→ EXTRACTED ENTRIES:
┌────────
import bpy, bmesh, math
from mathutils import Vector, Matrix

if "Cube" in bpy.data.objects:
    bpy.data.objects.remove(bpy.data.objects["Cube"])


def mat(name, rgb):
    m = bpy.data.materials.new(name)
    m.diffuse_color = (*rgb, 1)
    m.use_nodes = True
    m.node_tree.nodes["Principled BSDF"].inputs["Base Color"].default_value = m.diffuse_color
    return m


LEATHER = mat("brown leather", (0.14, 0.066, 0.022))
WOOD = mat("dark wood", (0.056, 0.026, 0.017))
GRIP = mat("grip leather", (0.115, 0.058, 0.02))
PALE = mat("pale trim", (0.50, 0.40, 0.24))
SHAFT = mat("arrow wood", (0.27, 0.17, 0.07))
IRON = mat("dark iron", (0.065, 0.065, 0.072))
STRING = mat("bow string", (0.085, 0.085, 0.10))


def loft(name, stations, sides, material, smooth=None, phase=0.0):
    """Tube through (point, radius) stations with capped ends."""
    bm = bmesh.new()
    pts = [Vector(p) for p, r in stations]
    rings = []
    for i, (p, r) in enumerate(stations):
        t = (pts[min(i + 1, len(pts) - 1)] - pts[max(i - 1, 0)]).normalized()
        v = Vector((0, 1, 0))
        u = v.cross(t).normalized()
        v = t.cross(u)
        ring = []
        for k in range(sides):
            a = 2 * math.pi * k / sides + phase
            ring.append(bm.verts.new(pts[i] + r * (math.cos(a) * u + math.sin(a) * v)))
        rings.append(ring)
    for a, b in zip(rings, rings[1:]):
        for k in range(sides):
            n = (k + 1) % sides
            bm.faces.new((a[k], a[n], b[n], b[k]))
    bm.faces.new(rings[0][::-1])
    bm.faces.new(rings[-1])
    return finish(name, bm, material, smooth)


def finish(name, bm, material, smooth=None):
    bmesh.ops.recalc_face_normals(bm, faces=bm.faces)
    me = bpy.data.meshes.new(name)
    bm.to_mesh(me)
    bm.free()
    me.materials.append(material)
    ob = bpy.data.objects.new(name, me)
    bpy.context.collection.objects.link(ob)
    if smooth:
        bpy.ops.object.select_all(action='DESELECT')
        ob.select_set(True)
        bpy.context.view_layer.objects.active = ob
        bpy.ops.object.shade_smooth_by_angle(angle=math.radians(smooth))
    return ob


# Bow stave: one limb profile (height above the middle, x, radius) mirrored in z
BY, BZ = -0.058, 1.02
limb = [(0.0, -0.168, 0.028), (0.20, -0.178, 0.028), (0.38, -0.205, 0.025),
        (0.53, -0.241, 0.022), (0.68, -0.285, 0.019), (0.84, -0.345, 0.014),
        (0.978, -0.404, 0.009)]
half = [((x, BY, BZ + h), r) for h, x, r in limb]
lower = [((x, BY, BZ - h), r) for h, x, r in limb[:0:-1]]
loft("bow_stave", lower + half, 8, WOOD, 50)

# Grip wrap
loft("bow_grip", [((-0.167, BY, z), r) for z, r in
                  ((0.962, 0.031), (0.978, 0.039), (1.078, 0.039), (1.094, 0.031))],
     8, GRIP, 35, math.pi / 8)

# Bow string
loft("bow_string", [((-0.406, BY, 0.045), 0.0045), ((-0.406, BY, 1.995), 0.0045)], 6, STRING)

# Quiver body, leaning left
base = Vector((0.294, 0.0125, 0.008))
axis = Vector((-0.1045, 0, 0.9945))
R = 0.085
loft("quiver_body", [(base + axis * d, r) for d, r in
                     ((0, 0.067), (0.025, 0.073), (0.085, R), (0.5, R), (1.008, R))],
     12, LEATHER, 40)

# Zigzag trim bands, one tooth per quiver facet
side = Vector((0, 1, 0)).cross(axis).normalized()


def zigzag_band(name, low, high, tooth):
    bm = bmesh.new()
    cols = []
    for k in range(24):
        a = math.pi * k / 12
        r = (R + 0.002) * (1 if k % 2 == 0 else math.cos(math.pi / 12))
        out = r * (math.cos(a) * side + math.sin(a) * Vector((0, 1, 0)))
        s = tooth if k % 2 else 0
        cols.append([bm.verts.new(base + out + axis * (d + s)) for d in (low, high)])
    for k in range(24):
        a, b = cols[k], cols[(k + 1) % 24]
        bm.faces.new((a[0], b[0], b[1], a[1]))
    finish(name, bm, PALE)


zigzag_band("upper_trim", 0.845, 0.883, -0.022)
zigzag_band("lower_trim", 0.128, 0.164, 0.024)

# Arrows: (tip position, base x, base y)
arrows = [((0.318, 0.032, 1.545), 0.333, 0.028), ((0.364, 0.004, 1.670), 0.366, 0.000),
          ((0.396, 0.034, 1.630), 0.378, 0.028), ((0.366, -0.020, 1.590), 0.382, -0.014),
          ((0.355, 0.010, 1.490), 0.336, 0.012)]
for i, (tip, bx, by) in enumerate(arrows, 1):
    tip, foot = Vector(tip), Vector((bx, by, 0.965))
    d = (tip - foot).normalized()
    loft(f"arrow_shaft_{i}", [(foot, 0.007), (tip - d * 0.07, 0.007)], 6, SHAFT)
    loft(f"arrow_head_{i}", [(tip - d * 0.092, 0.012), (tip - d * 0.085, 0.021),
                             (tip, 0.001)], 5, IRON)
└────────
→ WORK REQUIRED: Lines of the listing above that contain the word "else" must all be copied.

→ FINISHED TASK:
        r = (R + 0.002) * (1 if k % 2 == 0 else math.cos(math.pi / 12))
        s = tooth if k % 2 else 0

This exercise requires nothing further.